* **Task to carry out**
Below is a block of records. Copy every line in it that contains the word "gear".

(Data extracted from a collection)
════
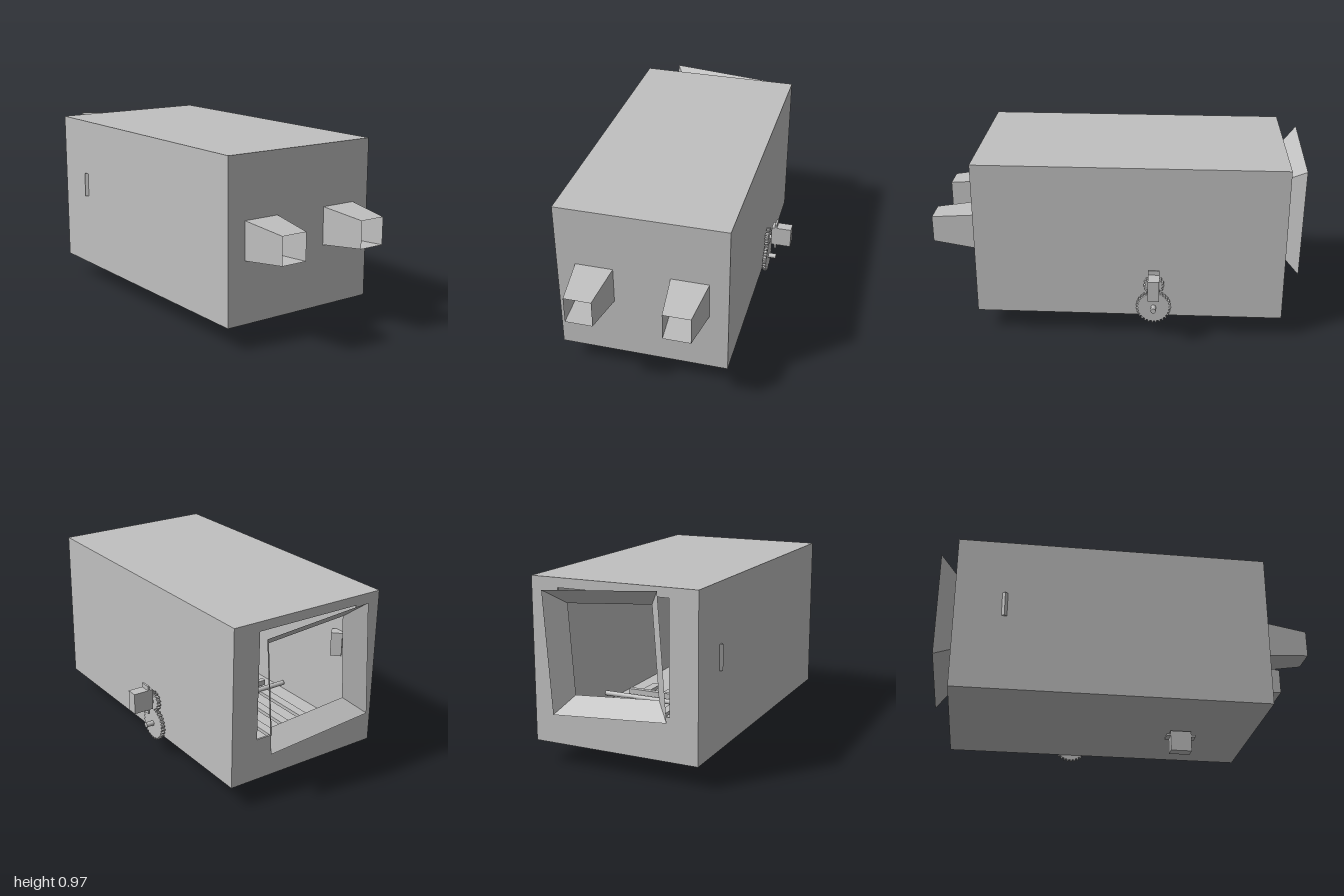
import * as THREE from 'three';

const grey = new THREE.MeshStandardMaterial({ color: 0xc0c0c0, side: THREE.DoubleSide });
grey.name = 'plain grey';

function add(parent, name, geometry, x = 0, y = 0, z = 0) {
  const mesh = new THREE.Mesh(geometry, grey);
  mesh.name = name;
  mesh.position.set(x, y, z);
  parent.add(mesh);
  return mesh;
}

const box = (w, h, d) => new THREE.BoxGeometry(w, h, d);

// Open square funnel along z, given the half widths of its two ends
function squareFunnel(frontHalf, backHalf, length) {
  const g = new THREE.CylinderGeometry(frontHalf * Math.SQRT2, backHalf * Math.SQRT2, length, 4, 1, true)
    .rotateY(Math.PI / 4).rotateX(Math.PI / 2).toNonIndexed();
  g.computeVertexNormals();
  return g;
}

// Rod along x
const rod = (radius, length) => new THREE.CylinderGeometry(radius, radius, length, 24).rotateZ(Math.PI / 2);

// Spur gear whose axle lies along x
function gear(radius, depth, teeth, thickness) {
  const shape = new THREE.Shape();
  const step = (Math.PI * 2) / teeth;
  for (let i = 0; i < teeth; i++) {
    [[0, radius - depth], [0.45, radius - depth], [0.55, radius], [0.9, radius]].forEach(([t, r], k) => {
      const a = (i + t) * step;
      if (i + k === 0) shape.moveTo(r * Math.cos(a), r * Math.sin(a));
      else shape.lineTo(r * Math.cos(a), r * Math.sin(a));
    });
  }
  shape.closePath();
  return new THREE.ExtrudeGeometry(shape, { depth: thickness, bevelEnabled: false })
    .translate(0, 0, -thickness / 2).rotateY(Math.PI / 2);
}

// Small motor, output shaft pointing along -x, mounting tabs along y
function motor(name) {
  const g = new THREE.Group();
  g.name = name;
  add(g, 'motorBody', box(0.112, 0.114, 0.06));
  add(g, 'mountingTabs', box(0.011, 0.162, 0.06), -0.032);
  add(g, 'motorShaft', rod(0.013, 0.045), -0.076);
  return g;
}

export function createModel() {
  const model = new THREE.Group();
  model.name = 'feederBox';

  // Hollow housing: x -0.52..0.38, y 0.12..0.97, z -0.905..0.75
  const housing = new THREE.Group();
  housing.name = 'housing';
  model.add(housing);
  const cx = -0.07, cy = 0.545, cz = -0.0775, w = 0.9, h = 0.85, d = 1.655, t = 0.01;
  add(housing, 'roof', box(w, t, d), cx, 0.97 - t / 2, cz);
  add(housing, 'floor', box(w, t, d), cx, 0.12 + t / 2, cz);
  for (const s of [-1, 1]) {
    add(housing, 'sideWall', box(t, h - 2 * t, d), cx + s * (w - t) / 2, cy, cz);
  }
  add(housing, 'frontWall', box(w - 2 * t, h - 2 * t, t), cx, cy, 0.75 - t / 2);

  // Back wall with a square opening
  const wall = new THREE.Shape([[-0.51, 0.13], [0.37, 0.13], [0.37, 0.96], [-0.51, 0.96]]
    .map(p => new THREE.Vector2(...p)));
  wall.holes.push(new THREE.Path([[-0.37, 0.345], [-0.37, 0.92], [0.23, 0.92], [0.23, 0.345]]
    .map(p => new THREE.Vector2(...p))));
  add(housing, 'backWall', new THREE.ExtrudeGeometry(wall, { depth: t, bevelEnabled: false }), 0, 0, -0.905);

  // Two tapered front outlets
  for (const x of [-0.32, 0.18]) {
    add(model, 'frontOutlet', squareFunnel(0.072, 0.1, 0.25), x, 0.545, 0.875);
  }

  // Flared hopper at the back, turned slightly
  const hopper = add(model, 'backHopper', squareFunnel(0.23, 0.31, 0.095), -0.07, 0.636, -0.9525);
  hopper.rotation.z = -0.073;

  // Side drive: motor, small gear, large gear and shaft
  const drive = new THREE.Group();
  drive.name = 'sideDrive';
  model.add(drive);
  const sideMotor = motor('sideMotor');
  sideMotor.position.set(0.477, 0.341, -0.213);
  drive.add(sideMotor);
  // The output shaft sits below the motor's middle
  sideMotor.getObjectByName('motorShaft').position.y = -0.028;
  add(drive, 'smallGear', gear(0.055, 0.01, 15, 0.02), 0.396, 0.312, -0.213);
  add(drive, 'largeGear', gear(0.094, 0.01, 28, 0.02), 0.396, 0.18, -0.213);
  add(drive, 'driveShaft', rod(0.014, 0.94), -0.02, 0.18, -0.213);

  // Slats resting on the floor inside
  for (let i = 0; i < 5; i++) {
    add(model, 'conveyorSlat', box(0.05, 0.02, 0.9), 0.2 - i * 0.135, 0.165, -0.36);
  }
  add(model, 'slatCrossbar', box(0.62, 0.03, 0.03), -0.07, 0.2, -0.17);

  // Motor under the floor, shaft pointing up
  const lower = motor('lowerMotor');
  lower.rotation.z = -Math.PI / 2;
  const turn = new THREE.Group();
  turn.name = 'lowerMotorMount';
  turn.add(lower);
  turn.rotation.y = Math.PI / 2;
  turn.position.set(-0.07, 0.057, 0.347);
  model.add(turn);

  // Upright block inside, its corner showing through the side wall
  const block = add(model, 'sideBlock', box(0.06, 0.133, 0.06), -0.492, 0.596, -0.647);
  block.rotation.y = Math.PI / 4;

  return model;
}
════
* **Reply**
// Spur gear whose axle lies along x
function gear(radius, depth, teeth, thickness) {
  // Side drive: motor, small gear, large gear and shaft
  add(drive, 'smallGear', gear(0.055, 0.01, 15, 0.02), 0.396, 0.312, -0.213);
  add(drive, 'largeGear', gear(0.094, 0.01, 28, 0.02), 0.396, 0.18, -0.213);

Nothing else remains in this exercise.